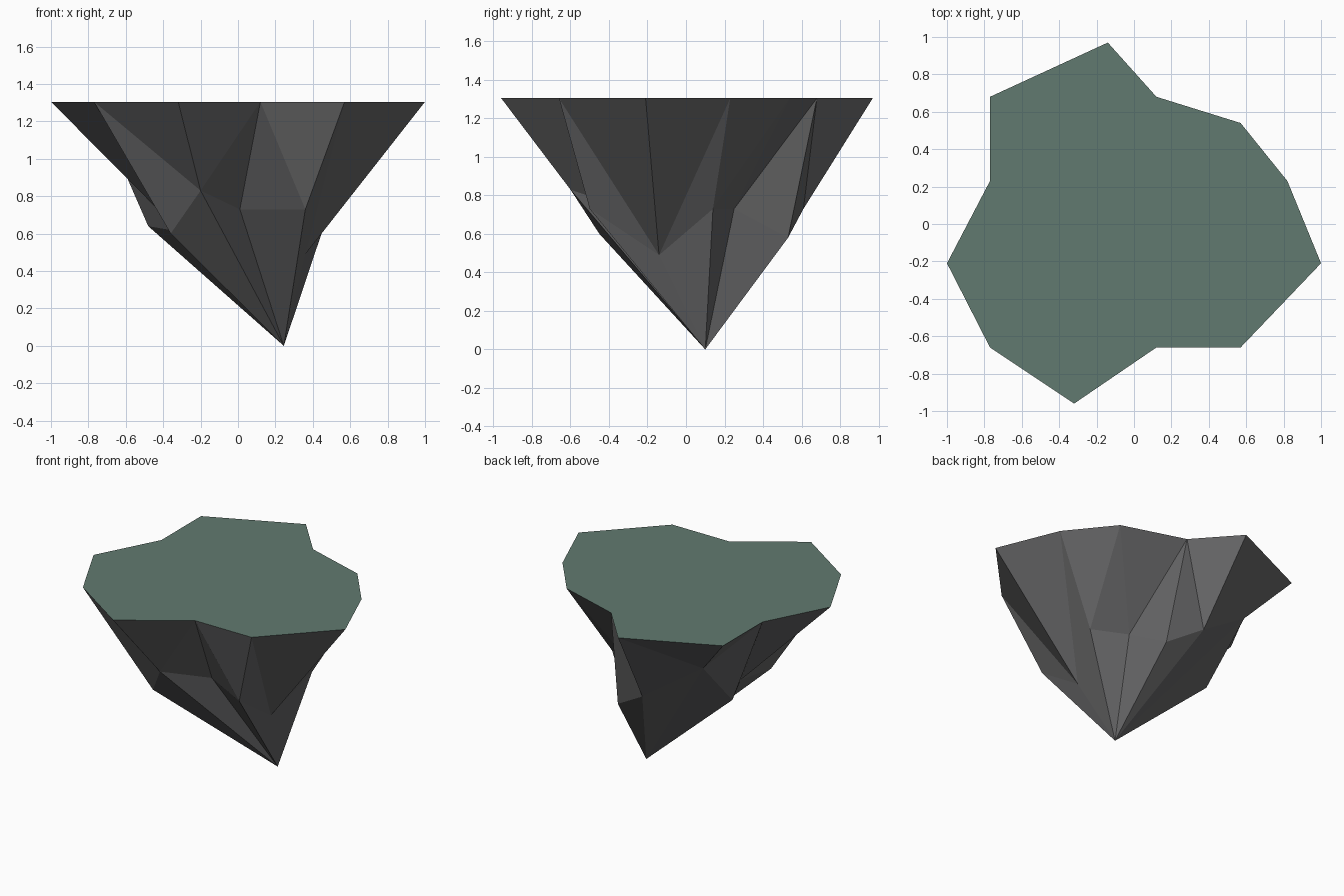
import bpy
import bmesh

cube = bpy.data.objects.get("Cube")
if cube:
    bpy.data.objects.remove(cube, do_unlink=True)


def flat_material(name, colour):
    mat = bpy.data.materials.new(name)
    mat.use_nodes = True
    rgba = (*colour, 1)
    mat.diffuse_color = rgba
    node = next(n for n in mat.node_tree.nodes if n.type == 'BSDF_PRINCIPLED')
    node.inputs["Base Color"].default_value = rgba
    node.inputs["Roughness"].default_value = 0.9
    return mat


TOP = 1.305

# Outline of the flat top, counterclockwise from the front right-hand corner
rim = [(-.77, -.66), (-.32, -.96), (.12, -.66), (.57, -.66), (1, -.21), (.82, .23),
       (.57, .54), (.12, .68), (-.14, .97), (-.77, .68), (-.77, .23), (-1, -.21)]

# Craggy ledge ring, one point under each rim corner
ledge = [(-.36, -.45, .6), (-.2, -.6, .83), (.01, -.31, .73), (.36, -.5, .73),
         (.36, -.14, .49), (.49, .14, .73), (.25, .25, .73), (.17, .53, .58),
         (-.08, .61, .73), (-.5, .52, 1.01), (-.48, .16, .64), (-.31, -.18, .61)]

tip = (.245, .1, 0)

# Ridge direction in each panel: "f" falls forward from rim i to ledge i+1, "b" the reverse
ridges = "fbffbbbffbfb"

bm = bmesh.new()
rim_v = [bm.verts.new((x, y, TOP)) for x, y in rim]
ledge_v = [bm.verts.new(p) for p in ledge]
tip_v = bm.verts.new(tip)

# Flat ground on top
bm.faces.new(rim_v)

# Rock facets: two triangles per upper panel, one down to the tip
for i, ridge in enumerate(ridges):
    j = (i + 1) % len(rim)
    a, b, c, d = rim_v[i], rim_v[j], ledge_v[j], ledge_v[i]
    if ridge == "f":
        panels = ((a, c, b), (a, d, c))
    else:
        panels = ((a, d, b), (b, d, c))
    for tri in panels + ((d, tip_v, c),):
        bm.faces.new(tri)

bmesh.ops.recalc_face_normals(bm, faces=bm.faces)
for face in bm.faces:
    face.smooth = False
    face.material_index = 0 if len(face.verts) > 3 else 1

mesh = bpy.data.meshes.new("floating_rock")
bm.to_mesh(mesh)
bm.free()
mesh.materials.append(flat_material("muted_green_ground", (.12, .195, .162)))
mesh.materials.append(flat_material("dark_grey_rock", (.13, .13, .133)))
island = bpy.data.objects.new("floating_rock", mesh)
bpy.context.collection.objects.link(island)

— Task to complete —
The expected answer holds each line from the listing above where the string "cube" is present.

— Written solution —
cube = bpy.data.objects.get("Cube")
if cube:
    bpy.data.objects.remove(cube, do_unlink=True)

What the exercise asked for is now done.